The PhD program has two tracks, with a minimum of 63 credits each, which emphasize study design, measurement, quantitative analysis, and data interpretation.
Social/behavioral epidemiology recognizes that many of the major diseases affecting today’s population are related to lifestyle, and that the behaviors themselves (and their determinants) are an important endpoint for epidemiologic study. Diet and nutrition, exercise, and use of legal drugs — especially tobacco and alcohol — are among the most important contributors to disease, death, and disability in developed countries.
To understand modern disease epidemics and to develop ways of preventing them, it is important for public health professionals to understand the origins of these behavioral patterns and the ways in which they are influenced by environment, personality, family, and culture.
The focus of the clinical/biological epidemiology track is on the determinants and description of the diseases themselves. The program has particular strengths in the etiology of cardiovascular disease, cancer, genetics, and infectious disease.

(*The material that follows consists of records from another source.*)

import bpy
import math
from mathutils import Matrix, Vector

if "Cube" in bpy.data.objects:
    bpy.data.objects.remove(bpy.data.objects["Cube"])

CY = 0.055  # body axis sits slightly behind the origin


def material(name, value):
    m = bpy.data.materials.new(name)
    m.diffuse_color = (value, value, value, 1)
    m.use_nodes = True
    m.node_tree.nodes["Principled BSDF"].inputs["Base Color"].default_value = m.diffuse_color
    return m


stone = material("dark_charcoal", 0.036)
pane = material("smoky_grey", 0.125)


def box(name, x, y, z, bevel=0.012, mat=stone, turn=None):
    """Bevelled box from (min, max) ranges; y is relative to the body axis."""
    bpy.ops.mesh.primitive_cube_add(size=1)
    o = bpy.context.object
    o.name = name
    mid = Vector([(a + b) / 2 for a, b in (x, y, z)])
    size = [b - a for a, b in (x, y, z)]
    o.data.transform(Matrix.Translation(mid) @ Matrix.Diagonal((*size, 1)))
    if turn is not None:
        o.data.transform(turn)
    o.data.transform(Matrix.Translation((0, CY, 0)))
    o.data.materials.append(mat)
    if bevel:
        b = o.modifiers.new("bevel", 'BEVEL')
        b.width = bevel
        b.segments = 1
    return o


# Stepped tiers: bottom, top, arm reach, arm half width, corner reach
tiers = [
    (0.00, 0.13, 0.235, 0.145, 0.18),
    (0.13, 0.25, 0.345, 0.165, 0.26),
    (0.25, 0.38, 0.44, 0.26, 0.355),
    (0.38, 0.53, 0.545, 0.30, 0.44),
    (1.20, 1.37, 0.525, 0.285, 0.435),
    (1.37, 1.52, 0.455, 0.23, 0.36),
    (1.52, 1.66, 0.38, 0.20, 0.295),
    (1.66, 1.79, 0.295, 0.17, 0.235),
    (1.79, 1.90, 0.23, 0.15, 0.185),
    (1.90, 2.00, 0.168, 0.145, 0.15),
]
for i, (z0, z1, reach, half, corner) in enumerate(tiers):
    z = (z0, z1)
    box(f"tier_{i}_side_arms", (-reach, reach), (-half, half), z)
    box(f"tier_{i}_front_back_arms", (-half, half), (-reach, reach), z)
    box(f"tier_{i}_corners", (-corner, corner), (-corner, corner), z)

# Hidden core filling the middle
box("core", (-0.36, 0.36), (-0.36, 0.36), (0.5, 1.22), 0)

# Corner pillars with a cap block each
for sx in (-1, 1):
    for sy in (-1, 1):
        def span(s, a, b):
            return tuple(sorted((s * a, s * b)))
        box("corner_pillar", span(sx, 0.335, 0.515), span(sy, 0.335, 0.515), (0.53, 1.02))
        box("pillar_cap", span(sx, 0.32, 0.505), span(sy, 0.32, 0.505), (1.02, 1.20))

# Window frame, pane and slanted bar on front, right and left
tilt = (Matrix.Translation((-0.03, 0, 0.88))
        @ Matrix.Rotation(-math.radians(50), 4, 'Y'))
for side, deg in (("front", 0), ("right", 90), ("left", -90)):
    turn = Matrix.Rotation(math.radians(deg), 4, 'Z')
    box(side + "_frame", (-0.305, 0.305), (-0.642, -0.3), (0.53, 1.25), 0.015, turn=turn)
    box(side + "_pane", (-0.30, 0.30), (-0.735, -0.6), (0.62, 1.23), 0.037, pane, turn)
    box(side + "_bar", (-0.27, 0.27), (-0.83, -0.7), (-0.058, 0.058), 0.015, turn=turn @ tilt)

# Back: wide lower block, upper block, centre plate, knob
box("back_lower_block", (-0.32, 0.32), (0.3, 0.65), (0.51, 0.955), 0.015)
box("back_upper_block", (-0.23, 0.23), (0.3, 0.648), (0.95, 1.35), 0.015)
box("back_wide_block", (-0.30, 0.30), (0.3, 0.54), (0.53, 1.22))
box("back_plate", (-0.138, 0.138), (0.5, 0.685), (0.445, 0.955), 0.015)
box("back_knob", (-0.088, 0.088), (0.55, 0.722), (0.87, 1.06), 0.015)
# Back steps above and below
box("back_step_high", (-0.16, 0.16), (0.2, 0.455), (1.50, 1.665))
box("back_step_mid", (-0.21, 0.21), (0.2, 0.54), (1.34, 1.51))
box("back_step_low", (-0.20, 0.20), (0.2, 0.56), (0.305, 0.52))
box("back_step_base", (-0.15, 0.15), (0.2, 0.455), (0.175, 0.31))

Students study with experts in cancer, cardiovascular and infectious disease; nutrition; maternal, child and reproductive health; genetic epidemiology; behavioral interventions; and epidemiologic methods for clinical, observational and community-based research.